Because an endometrial biopsy is painful and provides limited information, few doctors use it anymore.
A curetting used to the commonest procedure done for infertile patients. In fact, a number of infertile patients will request that a curetting be done for them, since they feel that the curetting will "clean out" the dirt they have in their uterus and allow them to conceive. This is an old wive's tale and is based on " I know someone who got a baby after a curetting".
The correct technical term for curetting is D and C - dilatation and curettage - which means the cervix is stretched (dilated) and the uterine cavity scraped (curetted) to collect the endometrium) . This is an obsolete procedure for an infertile woman, and can actually be harmful. The only use of a D&C is to provide endometrial tissue which can be examined under the microscope to see if the woman is ovulating or not. It has absolutely no fertility-enhancing role whatsoever.
Since this endometrium can be obtained much more easily, safely and cheaply with an endometrial biopsy (in which only a strip of endometrium is removed) there should rarely be any need to do a D&C for an infertile woman. Patients have often have repeated D&Cs - and these can actually damage the cervix and even block the tubes, if infection occurs after surgery. The only possible role for a D&C today is when tuberculosis of the uterus is suspected.
The progesterone level in the blood may be measured to confirm that ovulation has taken place. This test is done on Day 21 of the cycle (about 1 week after the expected date of ovulation) . A normal level is between 10 ng/ml - 20 ng/ml and indicates that the corpus luteum is producing enough progesterone, and is good retrospective evidence that ovulation occurred. A very low level means that the cycle was most probably anovulatory. An intermediate level may suggest a luteal phase defect (in which the corpus luteum does not secrete enough progesterone).
While the above tests will tell a women whether or not she ovulates, the following symptoms and tests which can be used in order to determine when you ovulate are of greater importance, since they provide information which can be used to identify the "fertile period" prospectively.
By checking your cervical mucus daily, as described in the chapter on the cervical factor, you can determine when you ovulate. Just before ovulation, your cervical mucus is thin, profuse, clear and stretchy, like raw egg whites. After ovulation, the mucus becomes thick, tacky, scanty and sticky. You can learn to appreciate this change in your mucus (by seeing and feeling it) and this allows you to predict when ovulation occurs quite accurately. You can learn the technique for tracking your cervical mucus in the Chapter on The Cervical Factor.
Approximately 25 percent of women may experience a pain on one side of the abdomen that is associated with ovulation.
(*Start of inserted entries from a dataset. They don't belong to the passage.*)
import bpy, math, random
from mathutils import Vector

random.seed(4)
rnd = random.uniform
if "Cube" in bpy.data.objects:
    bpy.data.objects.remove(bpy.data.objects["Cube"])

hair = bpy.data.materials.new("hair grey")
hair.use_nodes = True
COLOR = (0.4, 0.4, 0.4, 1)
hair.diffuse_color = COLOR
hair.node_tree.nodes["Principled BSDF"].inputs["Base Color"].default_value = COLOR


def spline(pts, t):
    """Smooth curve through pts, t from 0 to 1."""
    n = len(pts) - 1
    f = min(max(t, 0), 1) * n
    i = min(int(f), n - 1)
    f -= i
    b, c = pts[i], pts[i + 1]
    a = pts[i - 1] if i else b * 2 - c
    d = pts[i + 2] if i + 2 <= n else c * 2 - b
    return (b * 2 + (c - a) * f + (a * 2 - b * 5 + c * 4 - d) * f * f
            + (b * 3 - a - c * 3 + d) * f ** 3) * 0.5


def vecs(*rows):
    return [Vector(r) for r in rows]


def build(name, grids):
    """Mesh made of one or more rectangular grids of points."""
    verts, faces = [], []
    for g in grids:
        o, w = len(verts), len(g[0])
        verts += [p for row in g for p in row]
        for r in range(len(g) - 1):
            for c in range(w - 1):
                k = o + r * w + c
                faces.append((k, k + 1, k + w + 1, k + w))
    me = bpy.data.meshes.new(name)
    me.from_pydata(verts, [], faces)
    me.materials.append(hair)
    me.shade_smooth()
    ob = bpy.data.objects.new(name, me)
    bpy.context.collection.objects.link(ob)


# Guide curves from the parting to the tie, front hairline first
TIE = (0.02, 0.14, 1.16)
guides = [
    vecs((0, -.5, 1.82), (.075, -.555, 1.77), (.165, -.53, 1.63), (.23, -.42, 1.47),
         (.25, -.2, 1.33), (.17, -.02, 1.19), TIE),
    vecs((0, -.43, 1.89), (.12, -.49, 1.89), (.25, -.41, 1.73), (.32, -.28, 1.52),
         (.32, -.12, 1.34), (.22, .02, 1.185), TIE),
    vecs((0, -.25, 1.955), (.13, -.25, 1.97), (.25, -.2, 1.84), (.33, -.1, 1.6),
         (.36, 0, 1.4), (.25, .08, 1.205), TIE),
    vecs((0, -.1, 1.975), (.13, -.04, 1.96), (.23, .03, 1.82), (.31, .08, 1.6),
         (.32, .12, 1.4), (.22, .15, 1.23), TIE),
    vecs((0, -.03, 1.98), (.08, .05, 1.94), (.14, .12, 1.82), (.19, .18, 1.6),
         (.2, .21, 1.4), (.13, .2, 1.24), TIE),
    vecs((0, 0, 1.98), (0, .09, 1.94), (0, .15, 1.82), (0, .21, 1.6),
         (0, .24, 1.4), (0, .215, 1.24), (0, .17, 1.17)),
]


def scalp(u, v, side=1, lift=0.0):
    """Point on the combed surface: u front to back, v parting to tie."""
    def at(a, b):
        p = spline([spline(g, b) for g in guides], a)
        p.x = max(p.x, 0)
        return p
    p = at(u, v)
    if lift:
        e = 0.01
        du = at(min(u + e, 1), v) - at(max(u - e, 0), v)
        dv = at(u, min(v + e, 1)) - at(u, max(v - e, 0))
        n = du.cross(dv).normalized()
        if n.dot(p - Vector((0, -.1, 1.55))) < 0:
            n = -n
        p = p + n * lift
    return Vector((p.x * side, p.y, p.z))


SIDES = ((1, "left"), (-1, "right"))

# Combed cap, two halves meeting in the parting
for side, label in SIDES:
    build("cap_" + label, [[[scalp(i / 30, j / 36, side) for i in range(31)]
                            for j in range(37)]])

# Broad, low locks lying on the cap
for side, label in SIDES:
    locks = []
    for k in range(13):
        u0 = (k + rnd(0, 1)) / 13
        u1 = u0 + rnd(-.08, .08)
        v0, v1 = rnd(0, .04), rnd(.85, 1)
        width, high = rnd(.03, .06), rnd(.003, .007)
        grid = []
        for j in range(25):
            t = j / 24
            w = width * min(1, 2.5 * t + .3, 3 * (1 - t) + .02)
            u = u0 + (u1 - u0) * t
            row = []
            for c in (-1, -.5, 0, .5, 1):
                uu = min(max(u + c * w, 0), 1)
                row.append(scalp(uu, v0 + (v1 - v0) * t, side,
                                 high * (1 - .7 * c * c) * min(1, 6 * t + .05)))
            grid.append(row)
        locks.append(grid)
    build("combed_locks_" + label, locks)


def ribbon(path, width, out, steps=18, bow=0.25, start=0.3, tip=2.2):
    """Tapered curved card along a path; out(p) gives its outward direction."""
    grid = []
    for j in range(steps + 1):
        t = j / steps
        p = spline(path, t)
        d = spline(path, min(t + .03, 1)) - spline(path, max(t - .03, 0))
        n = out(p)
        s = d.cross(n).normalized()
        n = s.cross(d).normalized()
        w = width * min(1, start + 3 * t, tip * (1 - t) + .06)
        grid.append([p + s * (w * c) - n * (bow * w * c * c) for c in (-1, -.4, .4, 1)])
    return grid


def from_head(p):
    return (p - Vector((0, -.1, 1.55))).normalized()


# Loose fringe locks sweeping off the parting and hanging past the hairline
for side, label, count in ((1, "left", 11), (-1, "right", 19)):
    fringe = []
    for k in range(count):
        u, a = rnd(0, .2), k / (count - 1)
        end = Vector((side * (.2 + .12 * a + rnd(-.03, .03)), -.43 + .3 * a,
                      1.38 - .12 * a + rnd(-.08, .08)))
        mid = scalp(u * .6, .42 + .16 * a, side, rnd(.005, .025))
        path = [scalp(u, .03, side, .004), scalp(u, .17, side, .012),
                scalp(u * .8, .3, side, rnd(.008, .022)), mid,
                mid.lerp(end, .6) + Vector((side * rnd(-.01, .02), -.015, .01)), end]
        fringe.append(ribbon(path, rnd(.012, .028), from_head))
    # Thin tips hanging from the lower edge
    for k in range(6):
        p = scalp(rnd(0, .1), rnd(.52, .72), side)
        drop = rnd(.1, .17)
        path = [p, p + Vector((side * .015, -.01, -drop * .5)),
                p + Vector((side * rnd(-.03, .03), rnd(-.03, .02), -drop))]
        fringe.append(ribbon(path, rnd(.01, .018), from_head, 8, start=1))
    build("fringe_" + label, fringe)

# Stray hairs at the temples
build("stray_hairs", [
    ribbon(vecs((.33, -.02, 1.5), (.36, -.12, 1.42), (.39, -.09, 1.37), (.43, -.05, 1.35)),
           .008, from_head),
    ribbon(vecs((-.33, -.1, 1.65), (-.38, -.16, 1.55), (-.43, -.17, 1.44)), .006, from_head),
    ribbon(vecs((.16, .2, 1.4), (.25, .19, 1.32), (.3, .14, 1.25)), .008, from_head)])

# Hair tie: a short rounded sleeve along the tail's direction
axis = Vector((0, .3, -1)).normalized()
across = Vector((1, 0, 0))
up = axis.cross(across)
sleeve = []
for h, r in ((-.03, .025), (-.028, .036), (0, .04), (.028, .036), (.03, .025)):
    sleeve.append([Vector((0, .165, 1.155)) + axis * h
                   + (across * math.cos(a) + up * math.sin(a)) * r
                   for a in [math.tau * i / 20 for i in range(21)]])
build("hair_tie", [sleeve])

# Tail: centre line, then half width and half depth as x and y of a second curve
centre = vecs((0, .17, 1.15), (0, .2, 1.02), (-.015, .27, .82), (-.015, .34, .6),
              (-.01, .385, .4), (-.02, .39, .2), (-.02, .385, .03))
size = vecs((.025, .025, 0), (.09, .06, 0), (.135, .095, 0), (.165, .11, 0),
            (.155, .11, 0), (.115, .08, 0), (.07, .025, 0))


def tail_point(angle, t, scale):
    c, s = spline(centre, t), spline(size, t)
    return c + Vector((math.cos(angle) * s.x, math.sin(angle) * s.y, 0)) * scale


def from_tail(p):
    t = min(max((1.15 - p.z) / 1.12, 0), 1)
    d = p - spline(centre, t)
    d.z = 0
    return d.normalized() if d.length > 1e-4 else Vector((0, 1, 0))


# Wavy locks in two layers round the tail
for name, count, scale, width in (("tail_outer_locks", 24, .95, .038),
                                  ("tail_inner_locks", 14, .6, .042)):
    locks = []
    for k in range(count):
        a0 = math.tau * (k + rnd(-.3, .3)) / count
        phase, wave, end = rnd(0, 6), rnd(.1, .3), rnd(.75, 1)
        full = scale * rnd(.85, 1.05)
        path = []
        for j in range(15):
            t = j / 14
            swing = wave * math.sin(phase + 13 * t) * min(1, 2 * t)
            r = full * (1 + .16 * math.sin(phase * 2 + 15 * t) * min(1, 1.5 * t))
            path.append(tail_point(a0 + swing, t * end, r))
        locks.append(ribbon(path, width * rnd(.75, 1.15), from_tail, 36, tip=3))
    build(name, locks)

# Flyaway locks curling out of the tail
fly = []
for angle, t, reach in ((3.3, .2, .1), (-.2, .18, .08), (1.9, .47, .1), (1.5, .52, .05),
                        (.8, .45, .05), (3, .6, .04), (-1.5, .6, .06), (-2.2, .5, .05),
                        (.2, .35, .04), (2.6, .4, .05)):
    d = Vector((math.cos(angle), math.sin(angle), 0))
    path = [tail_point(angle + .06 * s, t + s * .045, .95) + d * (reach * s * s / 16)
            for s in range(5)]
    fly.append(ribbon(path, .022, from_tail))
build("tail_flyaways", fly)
This is called mittelschmerz (a German word, which means midcycle pain) and is usually related to the release of an egg from the rupturing follicle. It is a good idea to mark the date when it occurs since this information is helpful in determining when ovulation occurs.